by Steve Liddick

Do you have a dream that keeps coming back? I think psychiatrists have a term for that: Whacko.

No, seriously.

For many years I worked in radio stations, first as a deejay, later as a news reporter. My recurring dream always takes place in a radio studio. It is either nearly news time as a newscaster and I don’t have any news copy written–or I’m a disc jockey and my record is running out without another one set up to run. In either case, I am not ready—and I am panicked because I am on the verge of facing the dreaded “dead air.”

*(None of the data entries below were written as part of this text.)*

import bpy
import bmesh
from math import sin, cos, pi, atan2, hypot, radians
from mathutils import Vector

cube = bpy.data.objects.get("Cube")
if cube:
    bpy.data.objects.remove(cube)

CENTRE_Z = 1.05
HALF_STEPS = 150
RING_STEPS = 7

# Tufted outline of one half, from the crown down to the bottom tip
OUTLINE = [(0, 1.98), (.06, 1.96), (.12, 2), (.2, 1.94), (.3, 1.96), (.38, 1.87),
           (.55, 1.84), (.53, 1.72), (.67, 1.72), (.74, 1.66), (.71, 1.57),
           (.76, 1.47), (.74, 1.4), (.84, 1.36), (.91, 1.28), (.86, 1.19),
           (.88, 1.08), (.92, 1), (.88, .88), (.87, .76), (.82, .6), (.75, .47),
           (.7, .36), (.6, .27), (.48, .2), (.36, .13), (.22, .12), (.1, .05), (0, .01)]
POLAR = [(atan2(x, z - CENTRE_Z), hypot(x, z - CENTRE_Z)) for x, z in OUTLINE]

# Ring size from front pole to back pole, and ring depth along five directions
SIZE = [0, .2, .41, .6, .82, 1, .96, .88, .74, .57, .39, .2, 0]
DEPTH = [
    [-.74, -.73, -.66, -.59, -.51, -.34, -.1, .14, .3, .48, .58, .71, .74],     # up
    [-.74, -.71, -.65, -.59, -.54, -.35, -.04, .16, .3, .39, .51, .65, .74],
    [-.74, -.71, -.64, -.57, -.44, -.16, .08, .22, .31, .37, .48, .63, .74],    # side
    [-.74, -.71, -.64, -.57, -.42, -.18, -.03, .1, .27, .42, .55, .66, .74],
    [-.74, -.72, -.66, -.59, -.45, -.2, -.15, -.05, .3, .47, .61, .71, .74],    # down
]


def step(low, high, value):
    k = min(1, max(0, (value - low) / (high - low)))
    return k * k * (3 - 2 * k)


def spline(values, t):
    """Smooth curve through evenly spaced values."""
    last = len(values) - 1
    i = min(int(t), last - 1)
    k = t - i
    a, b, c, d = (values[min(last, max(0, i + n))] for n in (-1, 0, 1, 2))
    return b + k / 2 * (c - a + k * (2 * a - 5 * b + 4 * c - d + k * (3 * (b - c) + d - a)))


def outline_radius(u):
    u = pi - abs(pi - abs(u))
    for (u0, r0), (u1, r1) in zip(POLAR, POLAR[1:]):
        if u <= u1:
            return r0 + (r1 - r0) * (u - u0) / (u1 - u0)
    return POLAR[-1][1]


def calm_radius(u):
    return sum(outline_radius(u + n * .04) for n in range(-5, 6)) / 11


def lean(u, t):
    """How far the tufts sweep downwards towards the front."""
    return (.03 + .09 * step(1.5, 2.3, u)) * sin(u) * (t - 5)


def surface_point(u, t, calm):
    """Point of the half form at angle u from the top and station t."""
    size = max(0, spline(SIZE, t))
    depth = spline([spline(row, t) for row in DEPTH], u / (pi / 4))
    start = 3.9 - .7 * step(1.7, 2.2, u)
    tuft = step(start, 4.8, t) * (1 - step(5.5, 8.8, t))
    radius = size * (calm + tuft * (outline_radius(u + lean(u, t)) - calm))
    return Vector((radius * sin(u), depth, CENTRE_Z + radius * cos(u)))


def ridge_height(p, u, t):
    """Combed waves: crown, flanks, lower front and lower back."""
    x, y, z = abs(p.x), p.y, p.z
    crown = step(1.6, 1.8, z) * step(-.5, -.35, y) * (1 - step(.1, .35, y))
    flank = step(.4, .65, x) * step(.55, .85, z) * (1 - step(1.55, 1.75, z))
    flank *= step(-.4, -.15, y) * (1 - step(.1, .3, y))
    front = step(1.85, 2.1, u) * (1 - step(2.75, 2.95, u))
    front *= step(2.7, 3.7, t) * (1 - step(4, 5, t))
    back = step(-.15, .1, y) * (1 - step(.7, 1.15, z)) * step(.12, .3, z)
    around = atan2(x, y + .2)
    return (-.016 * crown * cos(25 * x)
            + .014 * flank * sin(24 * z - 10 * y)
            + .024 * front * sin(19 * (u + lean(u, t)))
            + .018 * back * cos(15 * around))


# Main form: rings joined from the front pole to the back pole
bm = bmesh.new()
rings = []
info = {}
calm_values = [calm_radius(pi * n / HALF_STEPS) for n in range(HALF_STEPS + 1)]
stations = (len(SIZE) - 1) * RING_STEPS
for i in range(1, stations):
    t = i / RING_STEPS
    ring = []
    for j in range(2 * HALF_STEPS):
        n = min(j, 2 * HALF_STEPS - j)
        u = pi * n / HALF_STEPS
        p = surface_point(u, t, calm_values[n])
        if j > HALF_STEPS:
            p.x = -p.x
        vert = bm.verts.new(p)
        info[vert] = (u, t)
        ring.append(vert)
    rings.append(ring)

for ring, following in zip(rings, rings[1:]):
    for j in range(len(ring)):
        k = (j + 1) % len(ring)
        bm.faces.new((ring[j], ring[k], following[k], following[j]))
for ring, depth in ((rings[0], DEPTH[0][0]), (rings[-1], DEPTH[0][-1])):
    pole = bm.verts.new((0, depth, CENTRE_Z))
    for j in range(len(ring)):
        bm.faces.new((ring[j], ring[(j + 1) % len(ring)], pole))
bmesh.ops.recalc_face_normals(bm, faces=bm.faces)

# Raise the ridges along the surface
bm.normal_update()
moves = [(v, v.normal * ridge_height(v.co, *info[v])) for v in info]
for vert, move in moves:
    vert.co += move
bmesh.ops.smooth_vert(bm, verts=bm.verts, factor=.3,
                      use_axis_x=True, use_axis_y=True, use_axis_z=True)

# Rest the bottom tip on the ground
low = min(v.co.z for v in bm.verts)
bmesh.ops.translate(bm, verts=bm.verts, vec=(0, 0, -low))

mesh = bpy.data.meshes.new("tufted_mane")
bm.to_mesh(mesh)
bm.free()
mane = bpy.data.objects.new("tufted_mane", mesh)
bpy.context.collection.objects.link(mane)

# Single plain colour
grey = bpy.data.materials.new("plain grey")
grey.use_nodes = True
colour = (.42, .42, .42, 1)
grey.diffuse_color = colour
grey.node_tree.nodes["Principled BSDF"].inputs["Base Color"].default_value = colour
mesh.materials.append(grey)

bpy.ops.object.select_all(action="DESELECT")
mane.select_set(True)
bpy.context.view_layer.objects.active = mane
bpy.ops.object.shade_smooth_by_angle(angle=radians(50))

I can’t pinpoint the exact source of this trauma, although that has actually happened several times. Nobody died, was injured, or got fired on any of those real occasions. Still, the image continues to visit me.

This has been going on for years. I have become almost comfortable with it. Having retired more than a dozen years ago it’s kind of interesting to get inside a radio station now and then, even if it is a dream.

My friend Jerry is a psychologist. I have never sought his advice on how to deal with my recurring dream, but I once gave him some advice on how to handle one of his patients who was stuck in a troubling mindset. I suggested that he grab them by the collar, lift them off the floor, and scream into their face, “GET OVER IT!”

He said he appreciated my suggestion, but felt it would probably not be very effective.


Books by Steve Liddick:

Steve LiddickAuthor of “All That Time,” “Old Heroes,” “Prime Time Crime,” “Sky Warriors,” “But First This Message: A Quirky Journey in Broadcasting,” “A Family Restaurant is No Place for Children,” “Campsite Gourmet: Fine Dining on the Trail and on the Road,” and “Eat Cheap: A Cookbook and Guide To Stretching Your Food Budget Dollars.”